:: Assignment ::
Below are lines of data; restate word for word those running from the line containing "bad.append(f)" to the line containing "z = interp(zs, abs(az))", inclusive, and no others.

Data entries
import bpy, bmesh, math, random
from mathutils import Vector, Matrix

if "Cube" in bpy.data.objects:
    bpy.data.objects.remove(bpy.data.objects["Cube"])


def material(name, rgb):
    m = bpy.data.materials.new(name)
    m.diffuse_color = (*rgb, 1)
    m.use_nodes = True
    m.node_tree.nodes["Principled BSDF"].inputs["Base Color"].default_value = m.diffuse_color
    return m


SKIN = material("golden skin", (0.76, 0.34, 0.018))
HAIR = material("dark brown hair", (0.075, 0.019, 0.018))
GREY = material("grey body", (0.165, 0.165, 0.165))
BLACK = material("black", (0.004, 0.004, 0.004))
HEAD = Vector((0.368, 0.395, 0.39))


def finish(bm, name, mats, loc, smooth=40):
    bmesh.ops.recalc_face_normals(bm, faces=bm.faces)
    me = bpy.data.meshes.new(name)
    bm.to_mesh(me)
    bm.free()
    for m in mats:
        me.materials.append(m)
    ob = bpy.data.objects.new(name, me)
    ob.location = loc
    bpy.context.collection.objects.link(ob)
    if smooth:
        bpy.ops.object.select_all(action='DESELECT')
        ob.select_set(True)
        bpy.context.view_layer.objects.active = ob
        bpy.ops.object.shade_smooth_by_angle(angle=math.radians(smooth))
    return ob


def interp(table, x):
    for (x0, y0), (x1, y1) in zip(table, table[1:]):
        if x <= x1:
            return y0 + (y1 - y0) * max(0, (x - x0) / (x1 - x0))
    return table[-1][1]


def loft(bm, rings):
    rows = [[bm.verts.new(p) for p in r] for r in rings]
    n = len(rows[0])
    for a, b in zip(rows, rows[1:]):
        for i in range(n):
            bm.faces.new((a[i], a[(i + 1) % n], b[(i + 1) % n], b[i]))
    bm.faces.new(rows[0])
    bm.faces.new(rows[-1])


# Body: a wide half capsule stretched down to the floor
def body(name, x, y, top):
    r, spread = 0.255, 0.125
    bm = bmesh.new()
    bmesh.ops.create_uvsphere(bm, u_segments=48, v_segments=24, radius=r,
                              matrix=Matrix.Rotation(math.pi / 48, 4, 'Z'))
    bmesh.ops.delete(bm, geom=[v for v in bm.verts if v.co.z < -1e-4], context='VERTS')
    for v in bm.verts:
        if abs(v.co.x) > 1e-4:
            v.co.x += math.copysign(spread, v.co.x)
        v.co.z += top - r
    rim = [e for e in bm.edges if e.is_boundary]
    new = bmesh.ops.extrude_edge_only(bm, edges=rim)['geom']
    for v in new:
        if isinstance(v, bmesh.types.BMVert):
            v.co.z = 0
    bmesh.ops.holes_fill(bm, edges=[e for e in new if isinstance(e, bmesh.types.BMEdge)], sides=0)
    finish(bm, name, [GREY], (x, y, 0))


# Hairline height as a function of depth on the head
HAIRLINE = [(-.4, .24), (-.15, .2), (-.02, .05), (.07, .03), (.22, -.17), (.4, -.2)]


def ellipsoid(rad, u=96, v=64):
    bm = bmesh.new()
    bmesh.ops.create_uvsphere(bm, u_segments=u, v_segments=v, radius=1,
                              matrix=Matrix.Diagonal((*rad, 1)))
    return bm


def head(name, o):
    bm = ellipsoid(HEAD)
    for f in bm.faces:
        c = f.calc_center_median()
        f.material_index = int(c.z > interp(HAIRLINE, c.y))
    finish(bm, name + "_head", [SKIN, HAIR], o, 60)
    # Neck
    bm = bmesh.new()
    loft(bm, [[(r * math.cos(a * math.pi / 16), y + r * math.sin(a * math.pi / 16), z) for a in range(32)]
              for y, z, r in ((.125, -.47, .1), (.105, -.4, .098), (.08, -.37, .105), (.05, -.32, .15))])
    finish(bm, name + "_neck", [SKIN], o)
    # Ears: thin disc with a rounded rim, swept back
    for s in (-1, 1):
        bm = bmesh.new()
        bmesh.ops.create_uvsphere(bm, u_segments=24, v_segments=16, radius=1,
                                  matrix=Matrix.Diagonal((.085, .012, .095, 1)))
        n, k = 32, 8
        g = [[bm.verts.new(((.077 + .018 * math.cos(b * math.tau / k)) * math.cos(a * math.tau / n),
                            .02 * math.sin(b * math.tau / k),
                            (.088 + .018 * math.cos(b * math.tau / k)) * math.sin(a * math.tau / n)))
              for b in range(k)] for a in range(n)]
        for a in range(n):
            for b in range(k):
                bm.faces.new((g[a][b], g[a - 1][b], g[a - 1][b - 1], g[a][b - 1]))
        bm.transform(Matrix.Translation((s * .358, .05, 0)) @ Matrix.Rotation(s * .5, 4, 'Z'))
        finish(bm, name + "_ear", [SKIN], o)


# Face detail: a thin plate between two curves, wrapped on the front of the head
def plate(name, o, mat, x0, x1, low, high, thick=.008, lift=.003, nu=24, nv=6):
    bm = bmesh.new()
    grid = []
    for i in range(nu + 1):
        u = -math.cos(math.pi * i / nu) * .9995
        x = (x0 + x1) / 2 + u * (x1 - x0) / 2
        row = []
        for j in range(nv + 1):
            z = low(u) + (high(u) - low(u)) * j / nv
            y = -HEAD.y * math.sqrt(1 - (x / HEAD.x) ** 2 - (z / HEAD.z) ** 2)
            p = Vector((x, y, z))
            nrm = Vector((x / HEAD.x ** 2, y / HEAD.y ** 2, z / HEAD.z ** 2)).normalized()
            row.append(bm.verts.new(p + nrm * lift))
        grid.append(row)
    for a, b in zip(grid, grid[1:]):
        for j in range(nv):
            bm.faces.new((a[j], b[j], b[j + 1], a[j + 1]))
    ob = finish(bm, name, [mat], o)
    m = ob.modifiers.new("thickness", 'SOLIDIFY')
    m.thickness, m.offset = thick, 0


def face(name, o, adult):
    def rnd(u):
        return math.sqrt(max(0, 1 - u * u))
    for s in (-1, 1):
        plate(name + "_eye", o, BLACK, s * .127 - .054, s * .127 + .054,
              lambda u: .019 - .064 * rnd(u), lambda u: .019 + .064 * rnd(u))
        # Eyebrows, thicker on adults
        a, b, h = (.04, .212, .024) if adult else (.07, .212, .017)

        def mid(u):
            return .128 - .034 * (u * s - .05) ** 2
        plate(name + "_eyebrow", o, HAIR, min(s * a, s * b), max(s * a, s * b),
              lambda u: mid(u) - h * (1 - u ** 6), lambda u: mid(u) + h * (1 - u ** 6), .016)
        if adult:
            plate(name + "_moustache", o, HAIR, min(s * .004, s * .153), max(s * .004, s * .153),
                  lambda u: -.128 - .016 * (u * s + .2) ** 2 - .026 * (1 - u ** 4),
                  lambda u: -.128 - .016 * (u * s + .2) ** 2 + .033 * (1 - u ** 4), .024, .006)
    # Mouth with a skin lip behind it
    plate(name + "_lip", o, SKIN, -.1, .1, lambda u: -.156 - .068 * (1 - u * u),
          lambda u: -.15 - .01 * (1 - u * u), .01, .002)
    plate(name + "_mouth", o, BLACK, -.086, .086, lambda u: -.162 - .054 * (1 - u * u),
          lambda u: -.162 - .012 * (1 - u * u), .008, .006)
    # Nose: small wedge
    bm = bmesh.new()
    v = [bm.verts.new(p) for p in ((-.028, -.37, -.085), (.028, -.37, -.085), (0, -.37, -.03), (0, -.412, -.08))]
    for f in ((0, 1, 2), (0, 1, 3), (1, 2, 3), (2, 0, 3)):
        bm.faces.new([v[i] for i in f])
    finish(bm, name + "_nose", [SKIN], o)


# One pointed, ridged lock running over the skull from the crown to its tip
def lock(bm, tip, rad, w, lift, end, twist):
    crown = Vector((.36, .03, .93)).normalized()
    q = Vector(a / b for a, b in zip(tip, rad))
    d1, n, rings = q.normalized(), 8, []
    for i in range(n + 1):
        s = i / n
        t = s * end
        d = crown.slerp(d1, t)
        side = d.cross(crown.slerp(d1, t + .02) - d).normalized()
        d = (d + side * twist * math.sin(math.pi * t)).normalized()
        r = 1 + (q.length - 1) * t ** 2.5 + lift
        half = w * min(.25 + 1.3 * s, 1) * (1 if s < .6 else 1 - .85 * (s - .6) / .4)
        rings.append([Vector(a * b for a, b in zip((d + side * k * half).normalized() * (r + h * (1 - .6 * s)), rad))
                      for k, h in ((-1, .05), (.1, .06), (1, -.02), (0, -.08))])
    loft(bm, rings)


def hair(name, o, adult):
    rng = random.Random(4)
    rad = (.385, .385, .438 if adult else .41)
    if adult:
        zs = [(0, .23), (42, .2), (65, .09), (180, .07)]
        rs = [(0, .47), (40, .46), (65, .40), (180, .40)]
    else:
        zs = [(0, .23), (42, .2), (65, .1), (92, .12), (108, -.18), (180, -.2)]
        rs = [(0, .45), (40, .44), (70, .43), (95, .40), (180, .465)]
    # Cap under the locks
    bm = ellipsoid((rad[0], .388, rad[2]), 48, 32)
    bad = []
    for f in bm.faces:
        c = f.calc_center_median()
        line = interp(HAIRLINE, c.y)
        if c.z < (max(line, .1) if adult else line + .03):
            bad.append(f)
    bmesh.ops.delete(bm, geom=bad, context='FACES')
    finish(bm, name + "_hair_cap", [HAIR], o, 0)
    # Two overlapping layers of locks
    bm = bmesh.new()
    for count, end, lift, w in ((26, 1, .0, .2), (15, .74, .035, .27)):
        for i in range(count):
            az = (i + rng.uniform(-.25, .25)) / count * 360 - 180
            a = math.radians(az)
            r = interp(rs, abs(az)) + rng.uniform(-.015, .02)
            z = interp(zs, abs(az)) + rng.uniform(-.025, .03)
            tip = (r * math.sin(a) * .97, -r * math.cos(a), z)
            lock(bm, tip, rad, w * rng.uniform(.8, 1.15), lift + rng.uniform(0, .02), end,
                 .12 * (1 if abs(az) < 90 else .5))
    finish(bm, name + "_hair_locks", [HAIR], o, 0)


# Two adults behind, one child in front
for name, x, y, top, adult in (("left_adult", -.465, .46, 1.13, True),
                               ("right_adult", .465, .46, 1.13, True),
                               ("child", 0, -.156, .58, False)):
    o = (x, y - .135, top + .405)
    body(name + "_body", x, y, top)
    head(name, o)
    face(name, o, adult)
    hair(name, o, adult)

:: Result ::
            bad.append(f)
    bmesh.ops.delete(bm, geom=bad, context='FACES')
    finish(bm, name + "_hair_cap", [HAIR], o, 0)
    # Two overlapping layers of locks
    bm = bmesh.new()
    for count, end, lift, w in ((26, 1, .0, .2), (15, .74, .035, .27)):
        for i in range(count):
            az = (i + rng.uniform(-.25, .25)) / count * 360 - 180
            a = math.radians(az)
            r = interp(rs, abs(az)) + rng.uniform(-.015, .02)
            z = interp(zs, abs(az)) + rng.uniform(-.025, .03)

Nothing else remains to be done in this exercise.